  1. paula

    yep. hunting for a cleanish shower and hunting for an onion that wasn’t rotten at 10 different stalls in Uyuni was an experience for sure. great post!! miss you guys.

    1. Janice Post author

      Ha ha, I’m sure us overlanders have a lot of the same photos 🙂 But I definitely don’t think I’ll have any farm photos like you guys have 🙂 So nice to see that you’re continuing to live the dream!

    1. Janice Post author

      Wow, it looks like you share the same items on our bucket list! The Sacred Valley a wonderful place.

  2. Laurie

    Awesome photos! Thank you for the update, it is still a country on our list of must visit.

    1. Janice Post author

      The ruins and historical sites are well worth it, but the hiking and trekking opportunities are really good as well (we didn’t do that due to lack of time). Hope to one day see your photos of the valley 🙂

    1. Kathy Kalinowsky

      And brought back memories of my time there in 1975 (no, that is not a typo). No tourist infrastructure then! In the small towns the locals came out to gawk at us – blonde haired and red-headed children. Many of the elders would stroke my red hair for good luck.
      Love your blog!

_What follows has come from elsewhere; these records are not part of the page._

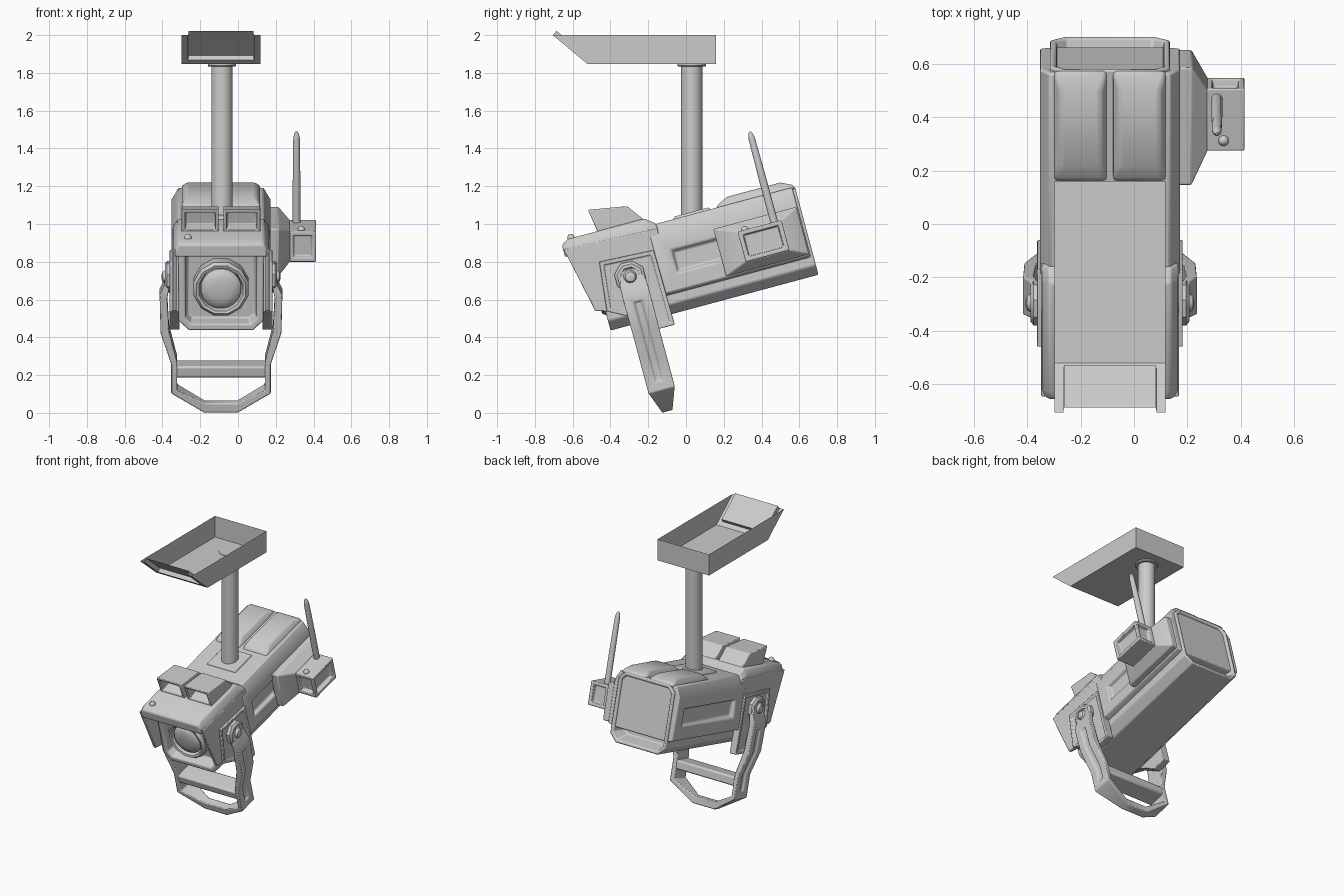
import bpy, bmesh, math
from mathutils import Vector

if "Cube" in bpy.data.objects:
    bpy.data.objects.remove(bpy.data.objects["Cube"])

CX = -0.09                       # centre line of the camera
TILT = math.radians(15)          # camera pitches down toward the front
objs = []


def loft(loops, caps=True):
    """Bridge equal-length closed loops of points into a solid."""
    bm = bmesh.new()
    rows = [[bm.verts.new(p) for p in loop] for loop in loops]
    n = len(rows[0])
    for a, b in zip(rows, rows[1:]):
        for i in range(n):
            bm.faces.new((a[i], a[(i + 1) % n], b[(i + 1) % n], b[i]))
    if caps:
        bm.faces.new(rows[0])
        bm.faces.new(rows[-1])
    bmesh.ops.recalc_face_normals(bm, faces=bm.faces)
    bm.normal_update()
    return bm


def facing(bm, d):
    """Outermost face pointing in direction d."""
    d = Vector(d)
    good = [f for f in bm.faces if f.normal.dot(d) > 0.85]
    return max(good, key=lambda f: f.calc_center_median().dot(d))


def recess(bm, faces, margin, depth, slope=0.01):
    bmesh.ops.inset_region(bm, faces=faces, thickness=margin, use_even_offset=True)
    bmesh.ops.inset_region(bm, faces=faces, thickness=slope, depth=-depth, use_even_offset=True)


def finish(name, bm, bevel=0.0, tilted=True):
    me = bpy.data.meshes.new(name)
    bm.to_mesh(me)
    bm.free()
    ob = bpy.data.objects.new(name, me)
    bpy.context.collection.objects.link(ob)
    ob.location = (CX, 0, 0.8 if tilted else 0)
    if tilted:
        ob.rotation_euler = (TILT, 0, 0)
    if bevel:
        m = ob.modifiers.new("bevel", 'BEVEL')
        m.width, m.segments, m.limit_method = bevel, 2, 'ANGLE'
        m.angle_limit = math.radians(35)
    objs.append(ob)
    return ob


def along_y(half, stations):
    """Mirrored half section (x, z) swept along y."""
    sec = half + [(-x, z) for x, z in reversed(half)]
    return loft([[(x, y, z) for x, z in sec] for y in stations])


def along_x(poly, x0, x1):
    return loft([[(x, y, z) for y, z in poly] for x in (x0, x1)])


def rect(x0, x1, y0, y1, z):
    return [(x0, y0, z), (x1, y0, z), (x1, y1, z), (x0, y1, z)]


def lathe(c, axis, profile, n):
    """Rings of (radius, offset) stacked along an axis through c."""
    loops = []
    for r, t in profile:
        loop = []
        for i in range(n):
            a = 2 * math.pi * (i + 0.5) / n
            p, q = r * math.cos(a), r * math.sin(a)
            d = {'X': (t, p, q), 'Y': (p, t, q), 'Z': (p, q, t)}[axis]
            loop.append(Vector(c) + Vector(d))
        loops.append(loop)
    return loft(loops)


# Main housing with recessed front and hollow rear
bm = along_y([(0.17, -0.248), (0.225, -0.195), (0.225, 0.19), (0.18, 0.235)], (-0.48, 0.66))
recess(bm, [facing(bm, (0, -1, 0))], 0.035, 0.08, 0.012)
recess(bm, [facing(bm, (0, 1, 0))], 0.022, 0.1, 0.03)
finish("housing", bm, 0.008)

# Wider outer casing with a long window on each side
bm = along_y([(0.215, -0.15), (0.262, -0.135), (0.262, 0.17), (0.225, 0.235)], (-0.15, 0.645))
for s in (-1, 1):
    recess(bm, [facing(bm, (s, 0, 0))], 0.088, 0.03, 0.015)
finish("side_casing", bm, 0.008)

# Lens ring and glass
finish("lens_ring", lathe((0, 0, -0.02), 'Y', [(0.15, -0.38), (0.15, -0.48), (0.135, -0.5),
       (0.12, -0.495), (0.11, -0.45)], 12))
finish("lens_glass", lathe((0, 0, -0.02), 'Y', [(0.108, -0.44), (0.108, -0.475), (0.095, -0.49),
       (0.06, -0.5), (0.02, -0.503)], 24))

# Hood over the lens
half = [(0.255, 0.19), (0.255, 0.235), (0.225, 0.278)]
bm = loft([[(x, y, v) for x, v in h + [(-x, v) for x, v in reversed(h)]] for y, h in (
    (-0.612, [(0.24, 0.19), (0.24, 0.225), (0.225, 0.255)]), (-0.575, half), (-0.155, half),
    (-0.1, [(0.255, 0.19), (0.255, 0.21), (0.225, 0.235)]))])
finish("hood", bm, 0.008)

# Hood cheeks and pivot plates
for s, side in ((-1, "left"), (1, "right")):
    finish(side + "_cheek", along_x([(-0.608, 0.23), (-0.531, -0.127), (-0.46, -0.15), (-0.13, -0.14),
           (-0.1, 0.21)], s * 0.235, s * 0.258), 0.005)
    bm = along_x([(-0.444, 0.119), (-0.149, 0.104), (-0.143, -0.306), (-0.25, -0.306), (-0.37, -0.2),
                  (-0.473, -0.145)], s * 0.22, s * 0.272)
    recess(bm, [facing(bm, (s, 0, 0))], 0.02, 0.01, 0.005)
    finish(side + "_pivot_plate", bm, 0.004)
    finish(side + "_pivot_boss", lathe((0, -0.306, 0), 'X', [(0.085, s * 0.255), (0.085, s * 0.285),
           (0.07, s * 0.297), (0.052, s * 0.297), (0.048, s * 0.283)], 8))
    finish(side + "_pivot_knob", lathe((0, -0.306, 0), 'X', [(0.036, s * 0.28), (0.036, s * 0.295),
           (0.026, s * 0.31), (0.01, s * 0.315)], 16))

    # Hollow-fronted box on the hood, padded cover at the rear
    a, b = s * 0.012, s * 0.208
    bm = along_x([(-0.41, 0.265), (-0.43, 0.40), (-0.225, 0.365), (-0.155, 0.27)], a, b)
    recess(bm, [facing(bm, (0, -1, 0.15))], 0.018, 0.07, 0.006)
    finish(side + "_sensor_box", bm, 0.006)
    x0, x1 = sorted((a, b))
    finish(side + "_rear_cover", loft([rect(x0, x1, 0.225, 0.655, 0.22), rect(x0, x1, 0.235, 0.655, 0.245),
           rect(x0 + 0.022, x1 - 0.022, 0.3, 0.59, 0.276)]), 0.012)

# Swinging yoke: one strip bent into a U, with a groove down each arm
arm = [(0.293, 0.27, 0.76, 0.05), (0.30, 0.272, 0.69, 0.072), (0.325, 0.285, 0.64, 0.074),
       (0.32, 0.275, 0.44, 0.072), (0.264, 0.232, 0.275, 0.072), (0.264, 0.232, 0.12, 0.072),
       (0.09, 0.085, 0.008, 0.03)]
inner_z = [0.76, 0.69, 0.62, 0.45, 0.285, 0.135, 0.058]


def yoke_section(s, row, zi):
    xo, xi, zo, w = row
    vo, vi = (zo - 0.722) / 0.966, (zi - 0.722) / 0.966
    return [(s * xo, -0.3 - w, vo), (s * xo, -0.3 + w, vo), (s * xi, -0.3 + w, vi), (s * xi, -0.3 - w, vi)]


left = [yoke_section(-1, r, z) for r, z in zip(arm, inner_z)]
right = [yoke_section(1, r, z) for r, z in zip(arm, inner_z)]
bm = loft(left + right[::-1])
for s in (-1, 1):
    strip = [f for f in bm.faces if f.normal.x * s > 0.8 and f.calc_center_median().x * s > 0.24
             and -0.62 < f.calc_center_median().z < -0.12]
    recess(bm, strip, 0.05, 0.012, 0.006)
finish("yoke", bm, 0.006)
finish("yoke_crossbar", loft([rect(-0.245, 0.245, -0.365, -0.235, -0.54),
       rect(-0.245, 0.245, -0.37, -0.23, -0.475)]), 0.012)

# Antenna module on the right side
def side_rect(x, u0, u1, v):
    return [(x, u0, -v), (x, u1, -v), (x, u1, v), (x, u0, v)]


bm = loft([side_rect(0.25, 0.185, 0.64, 0.13), side_rect(0.305, 0.185, 0.64, 0.13),
           side_rect(0.365, 0.305, 0.545, 0.083)])
finish("antenna_mount", bm, 0.006)
bm = loft([side_rect(0.36, 0.305, 0.545, 0.083), side_rect(0.503, 0.305, 0.545, 0.083)])
for d in ((1, 0, 0), (0, -1, 0), (0, 1, 0)):
    recess(bm, [facing(bm, d)], 0.022, 0.03, 0.006)
finish("antenna_box", bm, 0.005)
finish("antenna", lathe((0.40, 0.505, 0), 'Z', [(0.021, 0.07), (0.021, 0.3), (0.018, 0.54),
       (0.013, 0.565), (0.005, 0.578)], 12))
dome = [(0.02, -0.02), (0.02, 0.005), (0.014, 0.016), (0.005, 0.021)]
finish("antenna_button", lathe((0.425, 0.345, 0.082), 'Z', dome, 12))
finish("hood_button", lathe((-0.175, -0.555, 0.28), 'Z', dome, 12))

# Mast with base plate and collar
finish("mast_base", loft([rect(-0.12, 0.12, -0.01, 0.2, 0.225), rect(-0.11, 0.11, 0.0, 0.19, 0.247)]), 0.004)
finish("mast", lathe((0.005, 0.03, 0), 'Z', [(0.057, 1.0), (0.057, 1.846)], 20), 0, False)
finish("mast_collar", lathe((0.005, 0.03, 0), 'Z', [(0.072, 1.833), (0.076, 1.838), (0.076, 1.849)], 20), 0, False)

# Open-topped tray with sloped, recessed front
bm = loft([rect(-0.208, 0.208, -0.705, 0.16, 2.0), rect(-0.208, 0.208, -0.52, 0.16, 1.846)])
bm.faces.remove(facing(bm, (0, 0, 1)))
front = [f for f in bm.faces if f.normal.y < -0.3]
recess(bm, front, 0.034, 0.03, 0.002)
finish("roof_tray", bm, 0, False)

# Smooth rounded surfaces, keep hard edges
bpy.ops.object.select_all(action='DESELECT')
for ob in objs:
    ob.select_set(True)
bpy.context.view_layer.objects.active = objs[0]
bpy.ops.object.shade_smooth_by_angle(angle=math.radians(35))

      1. Janice Post author

        Wow, I wish we could have visited at a time when there were no tourists (but I was 2 years old back then!). It’s still a really special place. Thanks for reading 🙂

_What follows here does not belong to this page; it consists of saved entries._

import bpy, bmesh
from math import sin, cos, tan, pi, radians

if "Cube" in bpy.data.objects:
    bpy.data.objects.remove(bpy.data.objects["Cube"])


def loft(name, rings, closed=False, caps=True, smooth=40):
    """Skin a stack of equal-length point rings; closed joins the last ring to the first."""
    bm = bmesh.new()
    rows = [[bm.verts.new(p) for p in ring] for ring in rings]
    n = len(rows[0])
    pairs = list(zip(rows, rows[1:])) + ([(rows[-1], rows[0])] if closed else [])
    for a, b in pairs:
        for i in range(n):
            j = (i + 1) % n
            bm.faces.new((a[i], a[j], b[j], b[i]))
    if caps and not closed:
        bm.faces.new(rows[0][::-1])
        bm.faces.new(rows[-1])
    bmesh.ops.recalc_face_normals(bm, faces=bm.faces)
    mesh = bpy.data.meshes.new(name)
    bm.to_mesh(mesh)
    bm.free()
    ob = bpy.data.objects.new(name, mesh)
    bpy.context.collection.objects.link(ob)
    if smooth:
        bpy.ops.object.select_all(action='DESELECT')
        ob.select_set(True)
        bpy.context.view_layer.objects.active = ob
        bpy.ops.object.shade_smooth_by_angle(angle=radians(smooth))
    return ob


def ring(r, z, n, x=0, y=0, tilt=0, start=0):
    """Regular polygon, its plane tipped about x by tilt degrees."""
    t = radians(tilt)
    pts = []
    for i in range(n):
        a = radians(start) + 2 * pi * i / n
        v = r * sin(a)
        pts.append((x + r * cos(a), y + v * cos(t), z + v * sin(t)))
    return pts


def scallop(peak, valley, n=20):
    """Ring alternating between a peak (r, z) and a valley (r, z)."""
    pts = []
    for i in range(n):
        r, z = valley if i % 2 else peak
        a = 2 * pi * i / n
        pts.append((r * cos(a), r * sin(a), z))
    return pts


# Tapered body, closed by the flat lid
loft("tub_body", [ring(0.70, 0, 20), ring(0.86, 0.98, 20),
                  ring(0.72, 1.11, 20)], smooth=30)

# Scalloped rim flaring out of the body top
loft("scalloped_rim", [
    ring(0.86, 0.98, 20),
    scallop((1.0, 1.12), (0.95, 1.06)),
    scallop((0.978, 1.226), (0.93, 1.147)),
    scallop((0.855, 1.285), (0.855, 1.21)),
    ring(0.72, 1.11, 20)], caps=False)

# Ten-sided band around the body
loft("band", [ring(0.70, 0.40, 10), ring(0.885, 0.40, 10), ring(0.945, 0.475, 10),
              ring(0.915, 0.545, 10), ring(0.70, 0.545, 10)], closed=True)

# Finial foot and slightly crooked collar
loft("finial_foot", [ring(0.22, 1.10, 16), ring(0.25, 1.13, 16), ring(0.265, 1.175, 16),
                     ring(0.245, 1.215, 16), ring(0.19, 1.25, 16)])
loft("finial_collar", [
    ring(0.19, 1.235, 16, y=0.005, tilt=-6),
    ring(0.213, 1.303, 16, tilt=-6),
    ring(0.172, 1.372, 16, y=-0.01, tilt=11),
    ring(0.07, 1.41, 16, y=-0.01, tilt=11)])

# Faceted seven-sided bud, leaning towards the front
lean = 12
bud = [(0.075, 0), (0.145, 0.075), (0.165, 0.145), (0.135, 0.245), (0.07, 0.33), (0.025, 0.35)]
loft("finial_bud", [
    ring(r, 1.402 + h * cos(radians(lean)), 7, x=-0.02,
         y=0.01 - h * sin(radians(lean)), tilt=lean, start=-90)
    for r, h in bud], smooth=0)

    2. Janice Post author

      How was the tourist infrastructure back then? I often wonder what it would have been like to see these places before all the backpackers and tour buses came along.